#### Requirement:
What follows is a listing. Write it all out exactly.

#### Data shown:
◇ ◇ ◇ ◇

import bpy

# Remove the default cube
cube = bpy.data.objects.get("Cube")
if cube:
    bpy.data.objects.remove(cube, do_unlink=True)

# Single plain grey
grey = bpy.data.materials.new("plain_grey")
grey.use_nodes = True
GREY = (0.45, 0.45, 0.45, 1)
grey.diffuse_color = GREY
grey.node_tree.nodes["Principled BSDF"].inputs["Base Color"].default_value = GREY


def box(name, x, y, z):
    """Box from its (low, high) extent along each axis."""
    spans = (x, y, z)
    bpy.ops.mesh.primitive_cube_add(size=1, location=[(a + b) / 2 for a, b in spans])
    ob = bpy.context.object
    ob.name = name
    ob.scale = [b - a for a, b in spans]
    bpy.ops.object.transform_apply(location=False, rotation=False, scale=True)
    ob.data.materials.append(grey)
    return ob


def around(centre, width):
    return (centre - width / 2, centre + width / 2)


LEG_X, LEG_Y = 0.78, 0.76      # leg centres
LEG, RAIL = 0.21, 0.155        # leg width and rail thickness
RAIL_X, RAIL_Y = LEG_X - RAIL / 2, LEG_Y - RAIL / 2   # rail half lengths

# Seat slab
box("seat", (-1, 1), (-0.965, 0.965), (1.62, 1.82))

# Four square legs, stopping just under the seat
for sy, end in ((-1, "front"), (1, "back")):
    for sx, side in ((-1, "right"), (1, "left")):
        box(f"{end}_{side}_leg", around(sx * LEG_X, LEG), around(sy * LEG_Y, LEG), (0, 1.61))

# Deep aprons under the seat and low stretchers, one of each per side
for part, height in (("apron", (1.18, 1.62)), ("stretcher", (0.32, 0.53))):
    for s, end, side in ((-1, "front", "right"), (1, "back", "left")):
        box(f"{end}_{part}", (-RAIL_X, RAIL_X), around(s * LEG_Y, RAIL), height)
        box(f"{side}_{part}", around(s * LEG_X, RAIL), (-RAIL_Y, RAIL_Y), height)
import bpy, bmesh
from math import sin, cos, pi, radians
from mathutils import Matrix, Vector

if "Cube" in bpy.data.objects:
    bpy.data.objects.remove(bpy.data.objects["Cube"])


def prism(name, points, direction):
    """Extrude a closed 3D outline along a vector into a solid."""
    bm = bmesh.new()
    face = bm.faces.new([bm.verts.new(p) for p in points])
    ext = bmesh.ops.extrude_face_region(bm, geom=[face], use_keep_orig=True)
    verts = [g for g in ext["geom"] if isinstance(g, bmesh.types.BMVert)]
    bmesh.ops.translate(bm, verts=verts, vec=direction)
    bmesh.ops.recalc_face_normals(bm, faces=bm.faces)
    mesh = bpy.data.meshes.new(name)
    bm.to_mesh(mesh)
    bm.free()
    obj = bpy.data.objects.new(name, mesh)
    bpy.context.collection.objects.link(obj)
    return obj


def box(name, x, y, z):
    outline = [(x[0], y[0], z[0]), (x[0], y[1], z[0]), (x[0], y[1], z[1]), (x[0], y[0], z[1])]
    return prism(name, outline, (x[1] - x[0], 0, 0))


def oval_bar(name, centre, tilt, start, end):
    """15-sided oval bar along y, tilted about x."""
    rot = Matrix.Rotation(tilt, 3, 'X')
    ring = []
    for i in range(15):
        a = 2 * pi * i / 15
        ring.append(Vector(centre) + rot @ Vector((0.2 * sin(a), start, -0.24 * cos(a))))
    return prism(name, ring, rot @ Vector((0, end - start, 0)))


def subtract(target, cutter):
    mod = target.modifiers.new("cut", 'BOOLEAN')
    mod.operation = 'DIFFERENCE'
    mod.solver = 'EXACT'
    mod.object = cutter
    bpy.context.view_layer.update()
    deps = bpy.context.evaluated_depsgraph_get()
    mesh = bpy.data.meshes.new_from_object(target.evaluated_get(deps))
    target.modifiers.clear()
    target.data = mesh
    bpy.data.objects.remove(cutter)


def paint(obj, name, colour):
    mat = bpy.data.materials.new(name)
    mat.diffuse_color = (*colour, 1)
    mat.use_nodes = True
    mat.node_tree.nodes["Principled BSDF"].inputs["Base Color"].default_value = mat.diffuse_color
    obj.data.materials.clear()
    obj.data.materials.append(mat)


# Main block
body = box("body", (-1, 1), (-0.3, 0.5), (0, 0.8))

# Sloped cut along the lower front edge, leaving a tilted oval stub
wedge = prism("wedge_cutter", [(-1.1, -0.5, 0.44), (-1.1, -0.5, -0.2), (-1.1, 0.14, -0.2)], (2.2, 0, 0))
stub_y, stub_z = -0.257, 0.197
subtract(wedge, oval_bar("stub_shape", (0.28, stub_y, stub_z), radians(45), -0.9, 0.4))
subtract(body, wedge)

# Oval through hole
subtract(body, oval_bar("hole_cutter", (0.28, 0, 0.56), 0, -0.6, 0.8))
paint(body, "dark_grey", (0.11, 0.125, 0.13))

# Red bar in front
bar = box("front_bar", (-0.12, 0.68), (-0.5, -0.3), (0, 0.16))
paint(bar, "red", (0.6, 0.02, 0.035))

◇ ◇ ◇ ◇

#### Response to the exercise:
import bpy

# Remove the default cube
cube = bpy.data.objects.get("Cube")
if cube:
    bpy.data.objects.remove(cube, do_unlink=True)

# Single plain grey
grey = bpy.data.materials.new("plain_grey")
grey.use_nodes = True
GREY = (0.45, 0.45, 0.45, 1)
grey.diffuse_color = GREY
grey.node_tree.nodes["Principled BSDF"].inputs["Base Color"].default_value = GREY


def box(name, x, y, z):
    """Box from its (low, high) extent along each axis."""
    spans = (x, y, z)
    bpy.ops.mesh.primitive_cube_add(size=1, location=[(a + b) / 2 for a, b in spans])
    ob = bpy.context.object
    ob.name = name
    ob.scale = [b - a for a, b in spans]
    bpy.ops.object.transform_apply(location=False, rotation=False, scale=True)
    ob.data.materials.append(grey)
    return ob


def around(centre, width):
    return (centre - width / 2, centre + width / 2)


LEG_X, LEG_Y = 0.78, 0.76      # leg centres
LEG, RAIL = 0.21, 0.155        # leg width and rail thickness
RAIL_X, RAIL_Y = LEG_X - RAIL / 2, LEG_Y - RAIL / 2   # rail half lengths

# Seat slab
box("seat", (-1, 1), (-0.965, 0.965), (1.62, 1.82))

# Four square legs, stopping just under the seat
for sy, end in ((-1, "front"), (1, "back")):
    for sx, side in ((-1, "right"), (1, "left")):
        box(f"{end}_{side}_leg", around(sx * LEG_X, LEG), around(sy * LEG_Y, LEG), (0, 1.61))

# Deep aprons under the seat and low stretchers, one of each per side
for part, height in (("apron", (1.18, 1.62)), ("stretcher", (0.32, 0.53))):
    for s, end, side in ((-1, "front", "right"), (1, "back", "left")):
        box(f"{end}_{part}", (-RAIL_X, RAIL_X), around(s * LEG_Y, RAIL), height)
        box(f"{side}_{part}", around(s * LEG_X, RAIL), (-RAIL_Y, RAIL_Y), height)
import bpy, bmesh
from math import sin, cos, pi, radians
from mathutils import Matrix, Vector

if "Cube" in bpy.data.objects:
    bpy.data.objects.remove(bpy.data.objects["Cube"])


def prism(name, points, direction):
    """Extrude a closed 3D outline along a vector into a solid."""
    bm = bmesh.new()
    face = bm.faces.new([bm.verts.new(p) for p in points])
    ext = bmesh.ops.extrude_face_region(bm, geom=[face], use_keep_orig=True)
    verts = [g for g in ext["geom"] if isinstance(g, bmesh.types.BMVert)]
    bmesh.ops.translate(bm, verts=verts, vec=direction)
    bmesh.ops.recalc_face_normals(bm, faces=bm.faces)
    mesh = bpy.data.meshes.new(name)
    bm.to_mesh(mesh)
    bm.free()
    obj = bpy.data.objects.new(name, mesh)
    bpy.context.collection.objects.link(obj)
    return obj


def box(name, x, y, z):
    outline = [(x[0], y[0], z[0]), (x[0], y[1], z[0]), (x[0], y[1], z[1]), (x[0], y[0], z[1])]
    return prism(name, outline, (x[1] - x[0], 0, 0))


def oval_bar(name, centre, tilt, start, end):
    """15-sided oval bar along y, tilted about x."""
    rot = Matrix.Rotation(tilt, 3, 'X')
    ring = []
    for i in range(15):
        a = 2 * pi * i / 15
        ring.append(Vector(centre) + rot @ Vector((0.2 * sin(a), start, -0.24 * cos(a))))
    return prism(name, ring, rot @ Vector((0, end - start, 0)))


def subtract(target, cutter):
    mod = target.modifiers.new("cut", 'BOOLEAN')
    mod.operation = 'DIFFERENCE'
    mod.solver = 'EXACT'
    mod.object = cutter
    bpy.context.view_layer.update()
    deps = bpy.context.evaluated_depsgraph_get()
    mesh = bpy.data.meshes.new_from_object(target.evaluated_get(deps))
    target.modifiers.clear()
    target.data = mesh
    bpy.data.objects.remove(cutter)


def paint(obj, name, colour):
    mat = bpy.data.materials.new(name)
    mat.diffuse_color = (*colour, 1)
    mat.use_nodes = True
    mat.node_tree.nodes["Principled BSDF"].inputs["Base Color"].default_value = mat.diffuse_color
    obj.data.materials.clear()
    obj.data.materials.append(mat)


# Main block
body = box("body", (-1, 1), (-0.3, 0.5), (0, 0.8))

# Sloped cut along the lower front edge, leaving a tilted oval stub
wedge = prism("wedge_cutter", [(-1.1, -0.5, 0.44), (-1.1, -0.5, -0.2), (-1.1, 0.14, -0.2)], (2.2, 0, 0))
stub_y, stub_z = -0.257, 0.197
subtract(wedge, oval_bar("stub_shape", (0.28, stub_y, stub_z), radians(45), -0.9, 0.4))
subtract(body, wedge)

# Oval through hole
subtract(body, oval_bar("hole_cutter", (0.28, 0, 0.56), 0, -0.6, 0.8))
paint(body, "dark_grey", (0.11, 0.125, 0.13))

# Red bar in front
bar = box("front_bar", (-0.12, 0.68), (-0.5, -0.3), (0, 0.16))
paint(bar, "red", (0.6, 0.02, 0.035))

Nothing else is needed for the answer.